PURPOSE: This study aimed to examine the effectiveness of isometric PT and RTD characteristics of the knee extensors to differentiate between older women who are able (higher functioning [HF]) versus those who are unable (lower functioning [LF]) to walk 550 m in six minutes.

METHODS: Ten HF (67 ± 4 years) and 10 LF (68 ± 4 years) older women performed three single-leg, isometric knee extension maximal voluntary contractions (MVCs) followed by a six-minute walk test. For each MVC, participants sat in an upright position and were instructed to extend the leg “as hard and fast as possible” for 3-4 s. Isometric PT and early (RTD100), late (RTD200), and maximum (Peak RTD) RTD measurements were calculated and displayed by a novel strength testing device at the conclusion of each MVC and were normalized to body mass. The total distance covered (m) during the six-minute walk test was recorded and used to separate the participants into higher (≥550 m) or lower (<550 m) functioning groups.
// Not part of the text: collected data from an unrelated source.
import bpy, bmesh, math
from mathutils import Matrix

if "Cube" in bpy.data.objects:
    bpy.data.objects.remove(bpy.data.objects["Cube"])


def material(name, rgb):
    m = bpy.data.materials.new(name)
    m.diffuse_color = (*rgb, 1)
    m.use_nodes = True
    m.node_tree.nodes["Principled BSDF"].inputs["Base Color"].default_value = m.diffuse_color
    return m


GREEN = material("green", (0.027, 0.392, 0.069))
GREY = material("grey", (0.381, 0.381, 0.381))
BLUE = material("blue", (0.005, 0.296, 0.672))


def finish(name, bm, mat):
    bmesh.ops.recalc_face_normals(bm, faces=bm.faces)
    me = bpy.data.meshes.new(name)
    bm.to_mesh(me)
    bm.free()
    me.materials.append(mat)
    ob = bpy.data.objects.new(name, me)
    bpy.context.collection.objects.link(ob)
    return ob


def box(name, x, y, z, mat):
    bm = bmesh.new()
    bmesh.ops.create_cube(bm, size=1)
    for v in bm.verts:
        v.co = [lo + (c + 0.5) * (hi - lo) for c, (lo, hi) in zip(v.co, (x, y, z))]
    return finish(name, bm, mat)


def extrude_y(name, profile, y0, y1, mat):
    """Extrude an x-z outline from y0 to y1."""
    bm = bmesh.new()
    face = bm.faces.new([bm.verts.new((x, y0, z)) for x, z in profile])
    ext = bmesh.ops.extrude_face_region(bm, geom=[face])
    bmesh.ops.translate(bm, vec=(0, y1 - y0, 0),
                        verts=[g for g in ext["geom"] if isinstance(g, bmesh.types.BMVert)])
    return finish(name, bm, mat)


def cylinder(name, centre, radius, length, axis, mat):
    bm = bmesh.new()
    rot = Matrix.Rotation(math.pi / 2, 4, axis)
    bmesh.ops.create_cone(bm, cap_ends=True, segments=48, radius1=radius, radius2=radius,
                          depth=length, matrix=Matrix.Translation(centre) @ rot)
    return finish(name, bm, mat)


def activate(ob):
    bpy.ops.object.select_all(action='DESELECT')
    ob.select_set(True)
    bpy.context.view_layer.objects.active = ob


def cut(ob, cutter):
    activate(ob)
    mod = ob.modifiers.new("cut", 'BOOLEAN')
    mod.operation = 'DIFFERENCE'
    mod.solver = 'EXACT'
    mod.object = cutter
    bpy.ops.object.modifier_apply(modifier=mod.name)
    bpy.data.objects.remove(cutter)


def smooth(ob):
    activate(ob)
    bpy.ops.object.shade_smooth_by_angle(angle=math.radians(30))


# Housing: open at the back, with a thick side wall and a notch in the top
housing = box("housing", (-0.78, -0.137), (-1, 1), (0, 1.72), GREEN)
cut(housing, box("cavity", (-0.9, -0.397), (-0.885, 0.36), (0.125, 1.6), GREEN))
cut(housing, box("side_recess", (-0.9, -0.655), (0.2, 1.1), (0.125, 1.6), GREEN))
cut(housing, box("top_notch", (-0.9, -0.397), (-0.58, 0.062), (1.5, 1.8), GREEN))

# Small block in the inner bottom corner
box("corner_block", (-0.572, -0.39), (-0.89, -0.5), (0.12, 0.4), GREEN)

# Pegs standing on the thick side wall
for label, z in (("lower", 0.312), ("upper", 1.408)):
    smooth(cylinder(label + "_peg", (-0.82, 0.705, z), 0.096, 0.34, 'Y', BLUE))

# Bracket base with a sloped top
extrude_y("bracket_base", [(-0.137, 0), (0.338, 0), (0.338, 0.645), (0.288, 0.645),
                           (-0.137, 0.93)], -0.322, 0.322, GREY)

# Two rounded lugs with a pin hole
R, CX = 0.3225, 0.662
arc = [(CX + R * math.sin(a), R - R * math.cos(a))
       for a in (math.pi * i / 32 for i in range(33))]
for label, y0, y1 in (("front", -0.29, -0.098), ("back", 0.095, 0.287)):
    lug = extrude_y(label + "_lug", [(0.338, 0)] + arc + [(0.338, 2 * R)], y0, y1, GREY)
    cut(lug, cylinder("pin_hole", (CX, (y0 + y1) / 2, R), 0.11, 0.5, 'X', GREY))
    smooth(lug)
RESULTS: The HF group exhibited greater PT (HF = 1.82 ± 0.30 Nm·kg-1; LF = 1.45 ± 0.28 Nm·kg-1; P = 0.011), Peak RTD (HF = 12.35 ± 2.43 Nm·s-1·kg-1; LF = 6.32 ± 1.71 Nm·s-1·kg-1; P < 0.001), RTD100 (HF = 11.88 ± 2.49 Nm·s-1·kg-1; LF = 5.36 ± 1.97 Nm·s-1·kg-1; P < 0.001), and RTD200 (HF = 7.69 ± 1.20 Nm·s-1·kg-1; LF = 4.62 ± 1.03 Nm·s-1·kg-1; P < 0.001) than the LF group, with larger differences occurring for the RTD characteristics (39.9-54.9%) than PT (20.3%). There were significant positive relationships between six-minute walk distance and the PT and RTD characteristics (r = 0.554-0.661; P = 0.002-0.011).

CONCLUSION: These findings suggest that knee extensor muscle strength, and in particular RTD, may be an effective measure at distinguishing between older women of different six-minute walking performance abilities. Physical therapists and other practitioners may use these findings to help with the identification and early detection of older adults who are at a high risk for functional performance deficits.

Copyright © 2021 by the American College of Sports Medicine